Like in so many of his other plays, Butterworth’s luxuriously worded comic scenes counteract a much darker plot line. This is partially revealed in the preview by way of nightclub senior manager Mickey’s (Dom Weatherby) entrance. He brings with him catastrophic news affecting the state of the nightclub. As such, I left the preview edging to know what happens next.
Butterworth’s plays prove a great opportunity for students, the sophistication and layered nature of its writing allowing one to bring out particular details. This Playing Dumb Productions has certainly done with consideration. One thing I think is important to discuss – the male-dominated nature of this play is palpable. The six characters in this production are originally male, with Amelia Holt being cast gender-blind as Baby. Jerusalem, Butterworth’s most famous play, is similar in this regard. Whilst I think it is true to say that Butterworth is fascinated specifically by the nature of masculinity, and perhaps, this is thinking optimistically, even the consequences of an absence of women, I think it is important we continue to reflect in this way. Perhaps I would have encouraged more actors to be cast in a gender-blind way.

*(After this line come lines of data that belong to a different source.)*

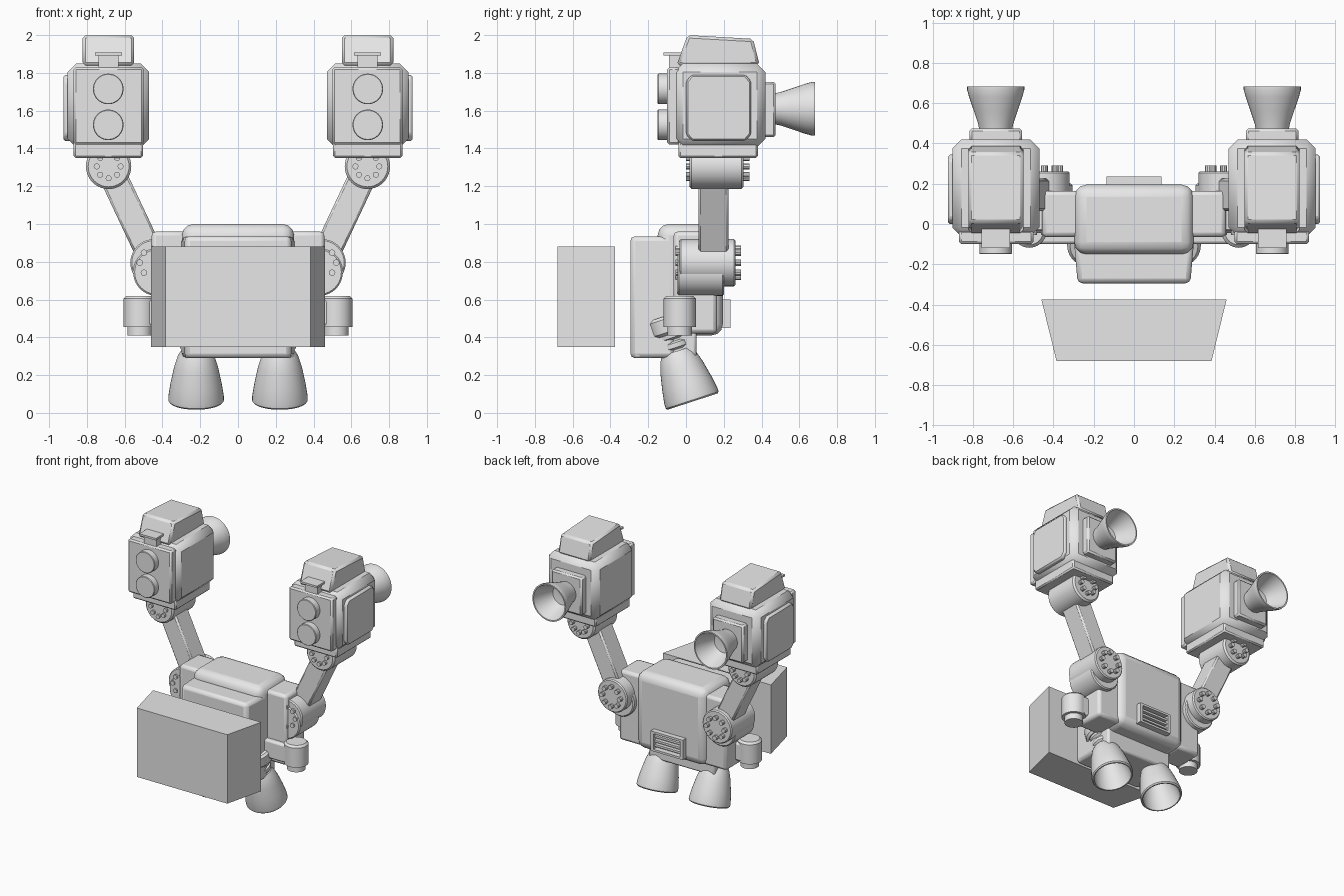
import bpy, bmesh, math
from mathutils import Matrix, Vector

cube = bpy.data.objects.get("Cube")
if cube:
    bpy.data.objects.remove(cube, do_unlink=True)

grey = bpy.data.materials.new("light grey")
grey.use_nodes = True
grey.diffuse_color = (0.8, 0.8, 0.8, 1)
grey.node_tree.nodes["Principled BSDF"].inputs["Base Color"].default_value = (0.8, 0.8, 0.8, 1)
parts = []


def finish(name, bm, mirror, bevel=0, segments=1):
    """Turn a bmesh in world coordinates into an object, optionally mirrored over x."""
    bmesh.ops.recalc_face_normals(bm, faces=bm.faces)
    mesh = bpy.data.meshes.new(name)
    bm.to_mesh(mesh)
    bm.free()
    mesh.materials.append(grey)
    ob = bpy.data.objects.new(name, mesh)
    bpy.context.scene.collection.objects.link(ob)
    if bevel:
        mod = ob.modifiers.new("bevel", "BEVEL")
        mod.width, mod.segments, mod.limit_method = bevel, segments, "ANGLE"
    if mirror:
        ob.modifiers.new("mirror", "MIRROR")
    parts.append(ob)
    return ob


def box(name, x, y, z, bevel=0, segments=1, mirror=True, matrix=None):
    """Box from three (low, high) ranges."""
    bm = bmesh.new()
    bmesh.ops.create_cube(bm, size=1)
    for v in bm.verts:
        v.co = Vector([sum(r) / 2 + c * (r[1] - r[0]) for r, c in zip((x, y, z), v.co)])
    if matrix:
        bm.transform(matrix)
    return finish(name, bm, mirror, bevel, segments)


def prism(name, outline, axis, low, high, bevel=0, segments=1, mirror=True):
    """Extrude a flat outline along axis 0 (outline is y, z) or axis 2 (outline is x, y)."""
    bm = bmesh.new()
    place = (lambda p: (low, *p)) if axis == 0 else (lambda p: (*p, low))
    face = bm.faces.new([bm.verts.new(place(p)) for p in outline])
    out = bmesh.ops.extrude_face_region(bm, geom=[face])
    move = [0, 0, 0]
    move[axis] = high - low
    bmesh.ops.translate(bm, vec=move, verts=[g for g in out["geom"] if isinstance(g, bmesh.types.BMVert)])
    return finish(name, bm, mirror, bevel, segments)


def lathe_into(bm, profile, matrix, steps=40):
    """Add a solid of revolution; the profile holds (radius, height) pairs."""
    new = bmesh.new()
    vs = [new.verts.new((r, 0, h)) for r, h in profile]
    es = [new.edges.new(pair) for pair in zip(vs, vs[1:])]
    bmesh.ops.spin(new, geom=vs + es, cent=(0, 0, 0), axis=(0, 0, 1),
                   angle=math.tau, steps=steps, use_duplicate=False)
    bmesh.ops.remove_doubles(new, verts=new.verts, dist=0.0001)
    new.transform(matrix)
    temp = bpy.data.meshes.new("temp")
    new.to_mesh(temp)
    new.free()
    bm.from_mesh(temp)
    bpy.data.meshes.remove(temp)


def lathe(name, profile, matrix):
    bm = bmesh.new()
    lathe_into(bm, profile, matrix)
    return finish(name, bm, True)


def drum(r, a, b, c=0.008):
    """Profile of a cylinder with softened rims."""
    return [(0, a), (r - c, a), (r, a + c), (r, b - c), (r - c, b), (0, b)]


def along_y(x, z):
    """Frame at (x, 0, z) whose height axis points to +y."""
    return Matrix.Translation((x, 0, z)) @ Matrix.Rotation(-math.pi / 2, 4, "X")


def bolts(name, x, z, ring, r, low, high, count=8):
    bm = bmesh.new()
    for i in range(count):
        a = math.tau * i / count
        spot = along_y(x + ring * math.cos(a), z + ring * math.sin(a))
        lathe_into(bm, [(0, low), (r, low), (r, high), (0, high)], spot, 10)
    return finish(name, bm, True)


# Front case, wider at its back
prism("front_case", [(-0.46, -0.375), (-0.385, -0.68), (0.385, -0.68), (0.46, -0.375)],
      2, 0.35, 0.88, mirror=False)

# Torso
prism("chest_block", [(-0.30, -0.06), (-0.28, -0.295), (0.28, -0.295), (0.30, -0.06)],
      2, 0.29, 0.935, 0.025, 2, False)
box("torso_base", (-0.28, 0.28), (-0.28, 0.055), (0.29, 0.46), 0.015, 2, False)
box("torso_back", (-0.297, 0.297), (-0.15, 0.195), (0.41, 1.0), 0.06, 3, False)

# Rear vent with slats
for x in (-0.125, 0.125):
    box("vent_side", (x - 0.012, x + 0.012), (0.17, 0.235), (0.45, 0.60), mirror=False)
for z in (0.457, 0.593):
    box("vent_rail", (-0.137, 0.137), (0.17, 0.235), (z - 0.008, z + 0.008), mirror=False)
for i in range(3):
    z = 0.491 + 0.034 * i
    box("vent_slat", (-0.12, 0.12), (0.17, 0.222), (z - 0.008, z + 0.008), mirror=False)

# Shoulders and side pods
box("shoulder_block", (0.26, 0.457), (-0.065, 0.165), (0.42, 0.96), 0.022, 2)
box("pod_arm", (0.27, 0.53), (-0.10, 0.05), (0.46, 0.60), 0.015, 2)
lathe("pod", [(0, 0.41), (0.065, 0.41), (0.065, 0.455), (0.085, 0.455),
              (0.085, 0.605), (0.07, 0.62), (0, 0.62)], Matrix.Translation((0.52, -0.033, 0)))

# Lower arm joint
SHOULDER, WRIST = (0.445, 0.795), (0.685, 1.305)
lathe("shoulder_drum", drum(0.125, -0.045, 0.2), along_y(0.43, 0.745))
lathe("shoulder_hub", drum(0.125, -0.035, 0.262), along_y(*SHOULDER))
bolts("shoulder_bolts", *SHOULDER, 0.075, 0.017, -0.055, 0.29)

# Upper arm beam
dx, dz = WRIST[0] - SHOULDER[0], WRIST[1] - SHOULDER[1]
tilt = Matrix.Translation((SHOULDER[0], 0.145, SHOULDER[1])) @ Matrix.Rotation(math.atan2(dx, dz), 4, "Y")
box("arm_beam", (-0.073, 0.073), (-0.08, 0.08), (0, math.hypot(dx, dz)), 0.012, matrix=tilt)

# Upper arm joint
lathe("wrist_drum", drum(0.12, 0.018, 0.305, 0.012), along_y(*WRIST))
bolts("wrist_bolts", *WRIST, 0.063, 0.016, 0.0, 0.335)

# Head pods
box("head_base", (0.503, 0.87), (-0.04, 0.38), (1.35, 1.45), 0.01)
box("head_shell", (0.47, 0.902), (-0.062, 0.42), (1.405, 1.85), 0.045)
box("head_front_panel", (0.50, 0.87), (-0.10, -0.03), (1.42, 1.83), 0.012)
prism("head_side_panel", [(0.03, 1.44), (0.315, 1.44), (0.345, 1.475), (0.345, 1.755), (0.315, 1.79),
                          (0.03, 1.79), (0.0, 1.755), (0.0, 1.475)], 0, 0.88, 0.924, 0.01)
prism("head_top", [(-0.05, 1.84), (0.008, 2.0), (0.355, 1.98), (0.39, 1.84)], 0, 0.55, 0.822, 0.015)
for z in (1.525, 1.715):
    lathe("front_lens", drum(0.081, -0.15, -0.08, 0.004), along_y(0.687, z))
box("visor_stem", (0.632, 0.738), (-0.09, 0.0), (1.82, 1.9))
box("visor_plate", (0.615, 0.757), (-0.12, 0.0), (1.893, 1.908))

# Rear thruster on each head
box("thruster_mount", (0.556, 0.816), (0.40, 0.475), (1.46, 1.752), 0.012)
lathe("head_thruster", [(0, 0.46), (0.08, 0.46), (0.088, 0.5), (0.108, 0.56), (0.132, 0.63), (0.142, 0.667),
                        (0.142, 0.683), (0.132, 0.683), (0.12, 0.64), (0.075, 0.53), (0, 0.52)],
      along_y(0.687, 1.61))

# Tilted leg thrusters with ringed necks and hips
leg = Matrix.Translation((0.222, 0.035, 0.06)) @ Matrix.Rotation(math.radians(18), 4, "X")
lathe("leg_thruster", [(0, 0.28), (0.08, 0.28), (0.098, 0.25), (0.117, 0.19), (0.136, 0.10), (0.147, 0.03),
                       (0.147, 0.008), (0.14, 0), (0.132, 0), (0.122, 0.08), (0.08, 0.22), (0, 0.23)], leg)
lathe("leg_neck", [(0, 0.27), (0.07, 0.27), (0.07, 0.29), (0.084, 0.30), (0.084, 0.325), (0.07, 0.335),
                   (0.07, 0.345), (0.088, 0.355), (0.088, 0.385), (0, 0.385)], leg)
lathe("leg_hip", drum(0.11, 0.375, 0.475, 0.015), leg)

# Smooth shading with sharp edges kept
bpy.ops.object.select_all(action="DESELECT")
for ob in parts:
    ob.select_set(True)
bpy.context.view_layer.objects.active = parts[0]
bpy.ops.object.shade_smooth_by_angle(angle=math.radians(30))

What Playing Dumb Productions has created is a popping and witty rendition of gloriously worded script. Comedy done well can be a real treat and, as such, I encourage you to go and see this, running at the Burton-Taylor Studio until Saturday.